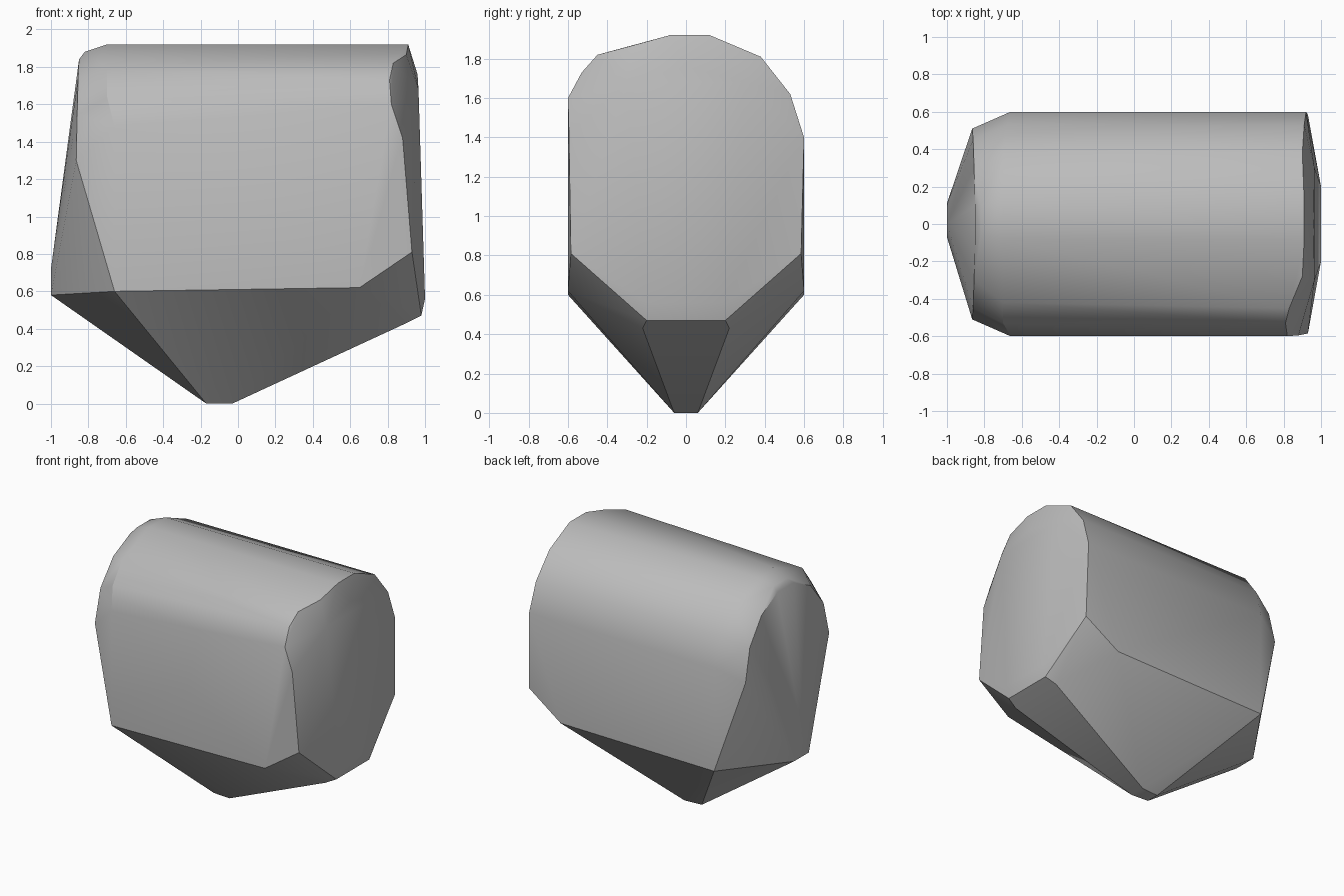
import bpy, bmesh, math

cube = bpy.data.objects.get("Cube")
if cube:
    bpy.data.objects.remove(cube, do_unlink=True)


def make_material(name, colour):
    material = bpy.data.materials.new(name)
    material.use_nodes = True
    material.diffuse_color = colour
    material.node_tree.nodes["Principled BSDF"].inputs["Base Color"].default_value = colour
    return material


def both_sides(points):
    """Repeat each point on the front and the back."""
    return [(x, side * y, z) for x, y, z in points for side in (-1, 1)]


def hull_part(name, points, material):
    """Wrap a faceted convex shell around the corner points."""
    bm = bmesh.new()
    for point in points:
        bm.verts.new(point)
    result = bmesh.ops.convex_hull(bm, input=bm.verts)
    unused = {g for g in result["geom_interior"] + result["geom_unused"]
              if isinstance(g, bmesh.types.BMVert)}
    bmesh.ops.delete(bm, geom=list(unused), context="VERTS")
    bmesh.ops.dissolve_limit(bm, angle_limit=math.radians(1), verts=bm.verts, edges=bm.edges)
    bmesh.ops.recalc_face_normals(bm, faces=bm.faces)
    mesh = bpy.data.meshes.new(name)
    bm.to_mesh(mesh)
    bm.free()
    mesh.materials.append(material)
    part = bpy.data.objects.new(name, mesh)
    bpy.context.collection.objects.link(part)
    return part


# Blunt tip under the body
tip = both_sides([(-0.17, 0.05, 0), (-0.03, 0.06, 0)])

# Lower corners, with the cut corners of the left end
lower = both_sides([(-0.66, 0.6, 0.6), (0.65, 0.6, 0.62), (0.93, 0.585, 0.81),
                    (0.9, 0.22, 0.43), (0.98, 0.2, 0.47), (1, 0.2, 0.56)])

# Pointed right end with its rounded crown
right_end = [(-1, -0.07, 0.58), (-1, 0.11, 0.58), (-1, 0, 0.72)]
right_end += both_sides([(-0.865, 0.51, 1.3), (-0.86, 0.45, 1.55),
                         (-0.855, 0.3, 1.74), (-0.85, 0.1, 1.84)])

# Rounded roof: front shoulder, ridge and back shoulder
roof = [(-0.66, -0.6, 1.48), (-0.7, -0.53, 1.64), (-0.7, -0.42, 1.79),
        (-0.7, -0.08, 1.92), (-0.7, 0.12, 1.92), (-0.7, 0.38, 1.81),
        (-0.68, 0.53, 1.62), (-0.66, 0.6, 1.4),
        (-0.82, -0.06, 1.88), (-0.82, 0.1, 1.88)]

# Flat left end with a chipped front shoulder
left_end = [(0.88, -0.595, 1.42), (0.82, -0.6, 1.6), (0.81, -0.53, 1.73),
            (0.83, -0.45, 1.82), (0.9, -0.28, 1.865),
            (0.91, -0.08, 1.92), (0.91, 0.12, 1.92), (0.9, 0.38, 1.81),
            (0.91, 0.53, 1.62), (0.92, 0.6, 1.4),
            (0.965, -0.3, 1.68), (0.965, 0.3, 1.68), (0.96, 0, 1.76)]

grey = make_material("plain grey", (0.5, 0.5, 0.5, 1))
body = hull_part("body", tip + lower + right_end + roof + left_end, grey)

bpy.ops.object.select_all(action="DESELECT")
body.select_set(True)
bpy.context.view_layer.objects.active = body
bpy.ops.object.shade_smooth_by_angle(angle=math.radians(30))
==========
◆ **EXERCISE INSTRUCTIONS**
Starting at the line that contains "(0.965, -0.3, 1.68), (0.965, 0.3, 1.68), (0.96, 0, 1.76)]", retype each remaining line of the records exactly; that line and the last line are both included.

◆ **SOLUTION**
            (0.965, -0.3, 1.68), (0.965, 0.3, 1.68), (0.96, 0, 1.76)]

grey = make_material("plain grey", (0.5, 0.5, 0.5, 1))
body = hull_part("body", tip + lower + right_end + roof + left_end, grey)

bpy.ops.object.select_all(action="DESELECT")
body.select_set(True)
bpy.context.view_layer.objects.active = body
bpy.ops.object.shade_smooth_by_angle(angle=math.radians(30))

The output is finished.